A new study from the University of Maryland School of Medicine found hospitalized coronavirus patients who took a low-dose daily aspirin were 43% less likely to be admitted to the ICU and 44% less likely to need ventilators (file image)
Daily aspirin use also reduced the risk of death from COVID-19 among hospitalized patients by 47%. Pictured: A COVID-19 patient lies at DHR Health, in McAllen, Texas, July 29
‘This is a critical finding that needs to be confirmed through a randomized clinical trial,’ said study leader Dr Jonathan Chow, assistant professor of anesthesiology at UMSOM.
‘If our finding is confirmed, it would make aspirin the first widely available, over-the-counter medication to reduce mortality in COVID-19 patients.’
For the study, the journal Anesthesia and Analgesia, the team looked at the medical records of 412 COVID-19 patients treated at University of Maryland Medical Center in Baltimore and three other hospitals along the East Coast.
About one-quarter were taking a daily low-dose aspirin before or right after they were admitted to manage cardiovascular disease.
Researchers controlled for several factors such as age, sex, race, body mass index and underlying conditions such as hypertension and diabetes.
Those who used aspirin daily lowered the risk of ICU admission by 43 percent and lowered the risk of being put on a mechanical ventilator by 44 percent.
Results also showed that most importantly, the aspirin decreased the risk of dying in the hospital by 47 percent compared to those who were not taking aspirin.
There were no difference between patients in the aspirin group and the non-aspiring group in regards to so-called adverse events such as major bleeding.
Coronavirus increases the risk of dangerous – and often deadly – blood clots that can form in the heart, lungs and blood vessels.
However, aspirin use interferes with how the blood clots, which the team believes is why the medications has so many benefits for those with COVID-19.

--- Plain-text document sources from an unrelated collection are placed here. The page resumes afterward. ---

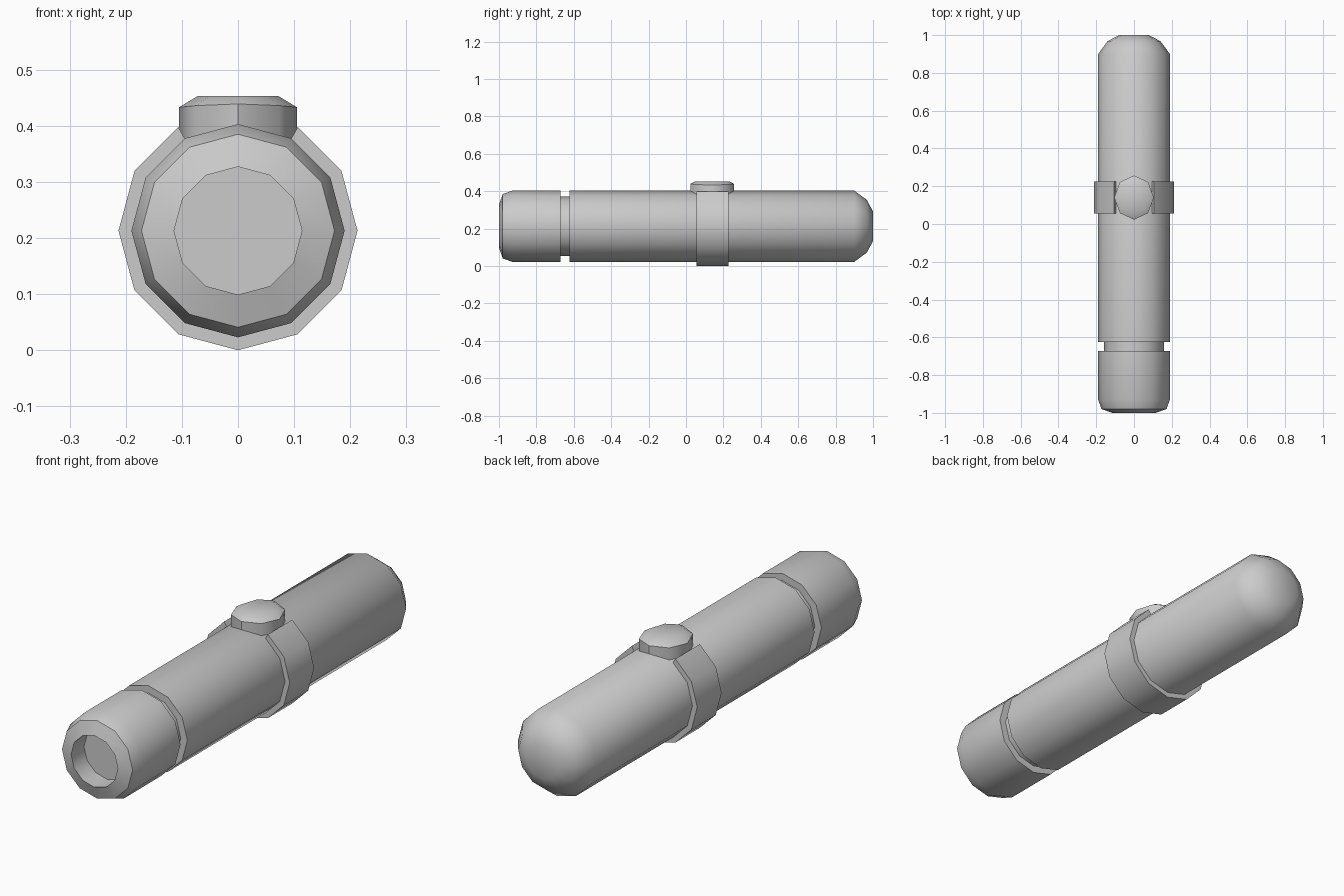
import bpy, bmesh, math

if "Cube" in bpy.data.objects:
    bpy.data.objects.remove(bpy.data.objects["Cube"])

CZ = 0.213      # height of the tube axis
SIDES = 12


def finish(name, bm, angle=40):
    bmesh.ops.recalc_face_normals(bm, faces=bm.faces)
    me = bpy.data.meshes.new(name)
    bm.to_mesh(me)
    bm.free()
    ob = bpy.data.objects.new(name, me)
    bpy.context.collection.objects.link(ob)
    bpy.ops.object.select_all(action='DESELECT')
    ob.select_set(True)
    bpy.context.view_layer.objects.active = ob
    bpy.ops.object.shade_smooth_by_angle(angle=math.radians(angle))
    return ob


def bridge(bm, a, b, closed=True):
    n = len(a)
    for i in range(n if closed else n - 1):
        j = (i + 1) % n
        bm.faces.new((a[i], a[j], b[j], b[i]))


def around_axis(bm, r, y, steps):
    # points around the tube axis, step 0 at the top
    out = []
    for k in steps:
        t = math.tau * k / SIDES
        out.append(bm.verts.new((r * math.sin(t), y, CZ + r * math.cos(t))))
    return out


# tube: socket floor, rim, groove, long barrel, rounded tail
profile = [(0.114, -0.91), (0.114, -1.0), (0.172, -0.98), (0.19, -0.93),
           (0.19, -0.672), (0.158, -0.672), (0.158, -0.624), (0.19, -0.624),
           (0.19, 0.9), (0.14, 0.968), (0.078, 1.0)]
bm = bmesh.new()
rings = [around_axis(bm, r, y, range(SIDES)) for r, y in profile]
for a, b in zip(rings, rings[1:]):
    bridge(bm, a, b)
bm.faces.new(rings[0])
bm.faces.new(rings[-1])
finish("tube_body", bm)

# clamp band, open at the top where the button sits
bm = bmesh.new()
section = [(0.186, 0.056), (0.213, 0.056), (0.213, 0.226), (0.186, 0.226)]
arcs = [around_axis(bm, r, y, range(1, SIDES)) for r, y in section]
for i in range(4):
    bridge(bm, arcs[i], arcs[(i + 1) % 4], closed=False)
for end in (0, -1):
    bm.faces.new([arc[end] for arc in arcs])
finish("clamp_band", bm)

# eight-sided button with a chamfered top, its rim dipping at the sides
bm = bmesh.new()
levels = [(0.105, 0.117, 0.36, 0.0), (0.105, 0.117, 0.439, 0.006),
          (0.072, 0.092, 0.453, 0.0)]
rings = []
for rx, ry, z, dip in levels:
    ring = []
    for k in range(8):
        t = math.tau * k / 8
        ring.append(bm.verts.new((rx * math.cos(t), 0.14 + ry * math.sin(t),
                                  z - dip * math.cos(t) ** 2)))
    rings.append(ring)
for a, b in zip(rings, rings[1:]):
    bridge(bm, a, b)
bm.faces.new(rings[0])
bm.faces.new(rings[-1])
finish("button", bm, 46)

‘We believe that the blood thinning effects of aspirin provides benefits for COVID-19 patients by preventing microclot formation,’ said co-author Dr Michael Mazzeffi, an associate professor of anesthesiology at UMSOM.
‘Patients diagnosed with COVID-19 may want to consider taking a daily aspirin as long as they check with their doctor first.’

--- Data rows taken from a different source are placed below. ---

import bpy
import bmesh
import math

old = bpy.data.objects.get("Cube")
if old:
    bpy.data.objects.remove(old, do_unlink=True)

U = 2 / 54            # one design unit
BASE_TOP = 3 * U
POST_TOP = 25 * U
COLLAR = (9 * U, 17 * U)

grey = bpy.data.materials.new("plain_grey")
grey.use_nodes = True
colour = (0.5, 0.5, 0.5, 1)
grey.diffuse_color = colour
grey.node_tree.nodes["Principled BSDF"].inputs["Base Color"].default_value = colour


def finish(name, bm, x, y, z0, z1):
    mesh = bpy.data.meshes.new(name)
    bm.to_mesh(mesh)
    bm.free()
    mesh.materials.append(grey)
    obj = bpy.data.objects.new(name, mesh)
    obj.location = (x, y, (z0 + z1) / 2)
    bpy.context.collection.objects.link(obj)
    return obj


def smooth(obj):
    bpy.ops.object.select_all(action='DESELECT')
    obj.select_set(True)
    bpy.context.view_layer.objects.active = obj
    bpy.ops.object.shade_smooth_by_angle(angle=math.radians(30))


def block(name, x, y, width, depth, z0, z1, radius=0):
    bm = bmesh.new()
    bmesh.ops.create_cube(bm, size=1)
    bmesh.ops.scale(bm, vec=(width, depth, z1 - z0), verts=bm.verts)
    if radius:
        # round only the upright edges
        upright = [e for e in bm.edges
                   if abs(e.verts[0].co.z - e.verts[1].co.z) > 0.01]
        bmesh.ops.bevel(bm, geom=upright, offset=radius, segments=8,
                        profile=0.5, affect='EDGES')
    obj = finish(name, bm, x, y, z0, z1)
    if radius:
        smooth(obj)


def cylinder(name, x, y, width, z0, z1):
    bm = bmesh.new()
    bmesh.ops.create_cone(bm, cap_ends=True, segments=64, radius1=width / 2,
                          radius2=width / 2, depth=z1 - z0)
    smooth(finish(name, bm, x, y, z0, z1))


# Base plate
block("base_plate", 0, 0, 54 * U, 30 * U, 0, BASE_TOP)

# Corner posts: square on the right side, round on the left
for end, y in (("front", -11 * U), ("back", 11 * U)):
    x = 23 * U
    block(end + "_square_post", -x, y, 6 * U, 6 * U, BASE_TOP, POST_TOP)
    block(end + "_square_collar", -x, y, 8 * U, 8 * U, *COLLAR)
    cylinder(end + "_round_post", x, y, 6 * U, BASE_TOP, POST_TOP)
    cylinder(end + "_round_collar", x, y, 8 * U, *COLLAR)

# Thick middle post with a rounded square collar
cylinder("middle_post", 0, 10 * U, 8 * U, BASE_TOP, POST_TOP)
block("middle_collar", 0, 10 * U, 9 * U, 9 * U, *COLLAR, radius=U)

The team adds that while aspirin is not meant to be used as a preventive against coronavirus, it could help the patients who are the highest risk of complications.
‘This study adds to the tremendous work our researchers are doing in the School of Medicine to help find new treatments against COVID-19 and save patients’ lives,’ said DR E. Albert Reece, Dean of USOM.
‘While confirmatory studies are needed to prove that aspirin use leads to better outcomes in COVID-19, the evidence thus far suggests that patients may want to discuss with their doctor whether it is safe for them to take aspirin to manage potentially prevent serious complications.’